Supplied records:

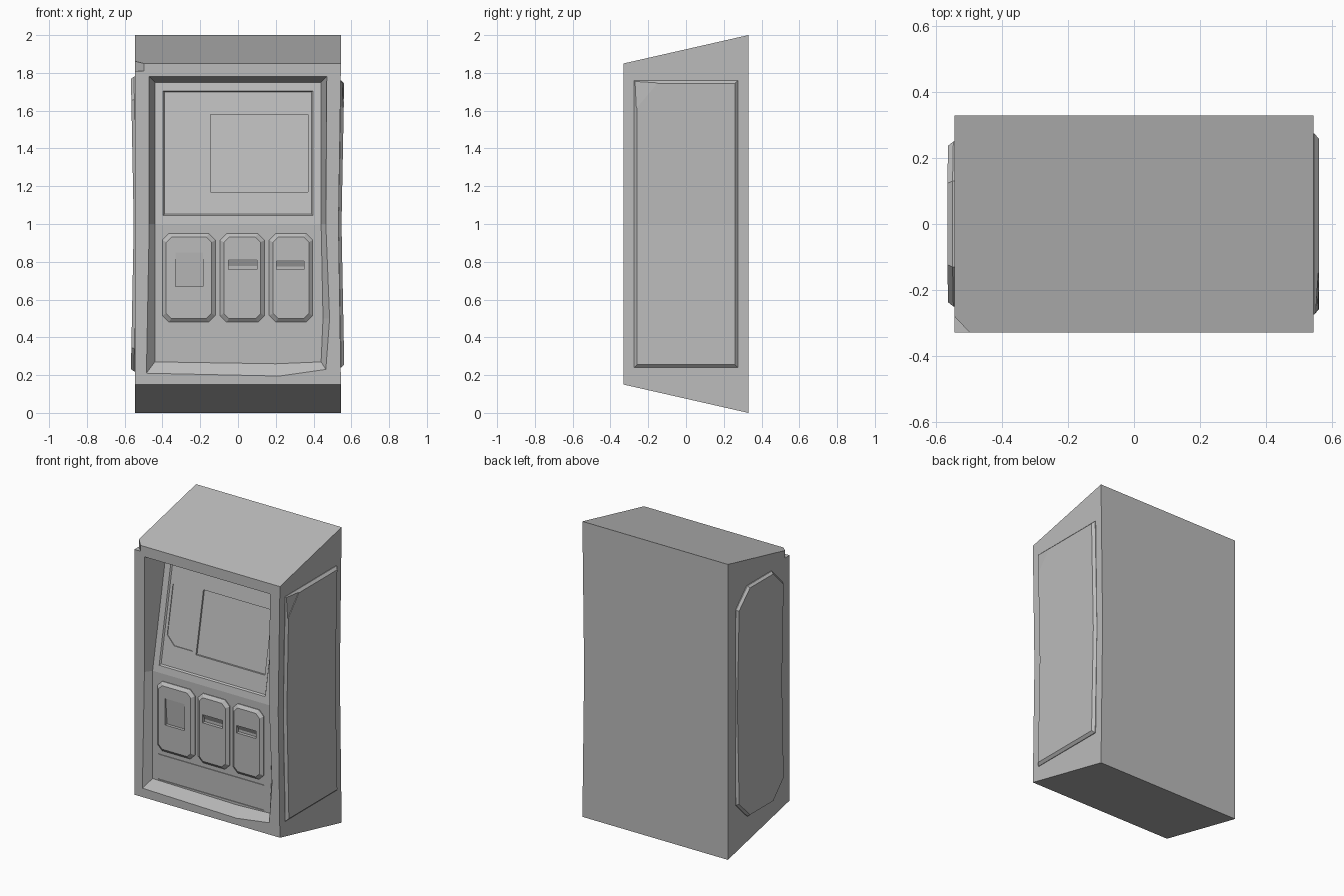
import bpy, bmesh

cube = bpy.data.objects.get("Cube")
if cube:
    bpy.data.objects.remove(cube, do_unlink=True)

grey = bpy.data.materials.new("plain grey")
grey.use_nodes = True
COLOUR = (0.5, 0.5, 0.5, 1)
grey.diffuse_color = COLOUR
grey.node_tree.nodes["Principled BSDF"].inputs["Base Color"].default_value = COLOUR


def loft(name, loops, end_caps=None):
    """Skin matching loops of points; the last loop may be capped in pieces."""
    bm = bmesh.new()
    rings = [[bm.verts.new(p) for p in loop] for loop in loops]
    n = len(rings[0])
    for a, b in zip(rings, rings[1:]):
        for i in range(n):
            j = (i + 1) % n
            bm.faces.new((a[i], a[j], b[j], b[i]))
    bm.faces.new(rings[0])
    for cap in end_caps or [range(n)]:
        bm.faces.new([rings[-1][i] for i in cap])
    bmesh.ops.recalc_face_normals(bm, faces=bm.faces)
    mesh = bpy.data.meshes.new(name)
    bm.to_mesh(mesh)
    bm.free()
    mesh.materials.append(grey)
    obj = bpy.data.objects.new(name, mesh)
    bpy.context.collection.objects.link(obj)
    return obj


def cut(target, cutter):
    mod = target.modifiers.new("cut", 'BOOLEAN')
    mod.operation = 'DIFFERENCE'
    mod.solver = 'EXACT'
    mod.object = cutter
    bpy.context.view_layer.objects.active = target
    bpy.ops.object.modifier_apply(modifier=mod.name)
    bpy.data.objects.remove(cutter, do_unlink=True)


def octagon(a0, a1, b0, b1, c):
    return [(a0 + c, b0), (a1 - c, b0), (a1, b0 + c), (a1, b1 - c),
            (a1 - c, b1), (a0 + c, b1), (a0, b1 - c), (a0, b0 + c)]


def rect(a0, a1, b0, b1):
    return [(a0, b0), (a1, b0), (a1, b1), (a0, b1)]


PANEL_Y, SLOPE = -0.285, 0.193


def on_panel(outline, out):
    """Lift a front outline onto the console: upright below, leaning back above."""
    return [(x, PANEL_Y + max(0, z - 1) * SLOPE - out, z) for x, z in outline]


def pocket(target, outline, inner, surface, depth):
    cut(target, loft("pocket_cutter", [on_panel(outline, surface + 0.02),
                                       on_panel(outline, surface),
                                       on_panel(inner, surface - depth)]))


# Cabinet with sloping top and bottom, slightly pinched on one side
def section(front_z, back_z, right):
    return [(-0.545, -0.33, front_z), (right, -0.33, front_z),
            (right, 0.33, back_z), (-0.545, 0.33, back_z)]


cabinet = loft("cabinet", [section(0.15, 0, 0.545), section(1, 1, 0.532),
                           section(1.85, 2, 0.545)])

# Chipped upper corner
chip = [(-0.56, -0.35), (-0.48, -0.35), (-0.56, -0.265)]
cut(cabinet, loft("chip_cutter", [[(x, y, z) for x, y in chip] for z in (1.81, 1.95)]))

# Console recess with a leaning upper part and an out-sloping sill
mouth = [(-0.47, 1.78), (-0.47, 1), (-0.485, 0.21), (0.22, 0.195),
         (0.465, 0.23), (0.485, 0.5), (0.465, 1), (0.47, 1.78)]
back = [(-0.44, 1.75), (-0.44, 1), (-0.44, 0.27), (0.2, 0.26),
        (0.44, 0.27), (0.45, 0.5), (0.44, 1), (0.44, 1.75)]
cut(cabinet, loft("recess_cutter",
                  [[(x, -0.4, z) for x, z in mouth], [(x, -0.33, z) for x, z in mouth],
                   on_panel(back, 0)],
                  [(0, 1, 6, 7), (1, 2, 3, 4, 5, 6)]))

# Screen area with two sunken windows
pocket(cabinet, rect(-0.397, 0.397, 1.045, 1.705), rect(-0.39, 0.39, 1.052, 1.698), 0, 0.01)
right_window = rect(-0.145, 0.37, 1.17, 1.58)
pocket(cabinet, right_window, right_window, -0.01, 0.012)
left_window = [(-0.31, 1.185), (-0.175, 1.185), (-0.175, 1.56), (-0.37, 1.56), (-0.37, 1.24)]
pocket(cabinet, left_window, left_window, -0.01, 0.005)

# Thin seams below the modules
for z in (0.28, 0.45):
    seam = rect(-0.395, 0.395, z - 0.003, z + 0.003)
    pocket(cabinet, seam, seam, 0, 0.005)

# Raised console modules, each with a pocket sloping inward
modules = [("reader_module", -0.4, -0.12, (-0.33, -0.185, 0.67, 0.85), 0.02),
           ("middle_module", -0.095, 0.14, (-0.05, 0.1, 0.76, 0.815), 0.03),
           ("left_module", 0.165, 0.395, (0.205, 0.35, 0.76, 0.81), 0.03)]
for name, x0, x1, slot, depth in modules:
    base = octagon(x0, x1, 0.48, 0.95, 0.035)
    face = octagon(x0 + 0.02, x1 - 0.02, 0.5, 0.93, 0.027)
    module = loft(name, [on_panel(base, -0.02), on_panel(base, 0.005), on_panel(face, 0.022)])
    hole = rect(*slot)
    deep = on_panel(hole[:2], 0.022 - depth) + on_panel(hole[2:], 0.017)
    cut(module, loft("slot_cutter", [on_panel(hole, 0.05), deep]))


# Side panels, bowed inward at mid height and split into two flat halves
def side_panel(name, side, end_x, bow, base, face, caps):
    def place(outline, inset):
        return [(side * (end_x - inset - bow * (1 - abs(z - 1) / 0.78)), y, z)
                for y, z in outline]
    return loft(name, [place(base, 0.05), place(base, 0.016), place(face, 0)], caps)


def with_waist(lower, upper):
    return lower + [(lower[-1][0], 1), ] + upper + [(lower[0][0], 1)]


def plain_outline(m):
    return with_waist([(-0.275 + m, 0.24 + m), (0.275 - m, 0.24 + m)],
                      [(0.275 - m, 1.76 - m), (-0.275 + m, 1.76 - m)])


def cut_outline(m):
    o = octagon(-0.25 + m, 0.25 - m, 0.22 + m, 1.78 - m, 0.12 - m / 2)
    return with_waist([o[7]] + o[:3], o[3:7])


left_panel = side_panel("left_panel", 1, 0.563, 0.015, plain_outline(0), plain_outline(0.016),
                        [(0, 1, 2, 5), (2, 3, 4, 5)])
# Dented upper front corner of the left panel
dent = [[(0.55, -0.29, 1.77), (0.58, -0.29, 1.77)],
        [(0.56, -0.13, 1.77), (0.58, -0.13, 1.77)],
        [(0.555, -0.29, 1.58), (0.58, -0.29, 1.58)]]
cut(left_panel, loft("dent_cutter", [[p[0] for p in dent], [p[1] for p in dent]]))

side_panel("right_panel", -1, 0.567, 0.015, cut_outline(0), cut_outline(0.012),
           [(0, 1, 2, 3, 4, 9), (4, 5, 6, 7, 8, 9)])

Instructions for the task: There is a run of lines above from the one with "# Chipped upper corner" to the one with "pocket(cabinet, right_window, right_window, -0.01, 0.012)"; print exactly that run, both ends included, and nothing else.

Result of this exercise:
# Chipped upper corner
chip = [(-0.56, -0.35), (-0.48, -0.35), (-0.56, -0.265)]
cut(cabinet, loft("chip_cutter", [[(x, y, z) for x, y in chip] for z in (1.81, 1.95)]))

# Console recess with a leaning upper part and an out-sloping sill
mouth = [(-0.47, 1.78), (-0.47, 1), (-0.485, 0.21), (0.22, 0.195),
         (0.465, 0.23), (0.485, 0.5), (0.465, 1), (0.47, 1.78)]
back = [(-0.44, 1.75), (-0.44, 1), (-0.44, 0.27), (0.2, 0.26),
        (0.44, 0.27), (0.45, 0.5), (0.44, 1), (0.44, 1.75)]
cut(cabinet, loft("recess_cutter",
                  [[(x, -0.4, z) for x, z in mouth], [(x, -0.33, z) for x, z in mouth],
                   on_panel(back, 0)],
                  [(0, 1, 6, 7), (1, 2, 3, 4, 5, 6)]))

# Screen area with two sunken windows
pocket(cabinet, rect(-0.397, 0.397, 1.045, 1.705), rect(-0.39, 0.39, 1.052, 1.698), 0, 0.01)
right_window = rect(-0.145, 0.37, 1.17, 1.58)
pocket(cabinet, right_window, right_window, -0.01, 0.012)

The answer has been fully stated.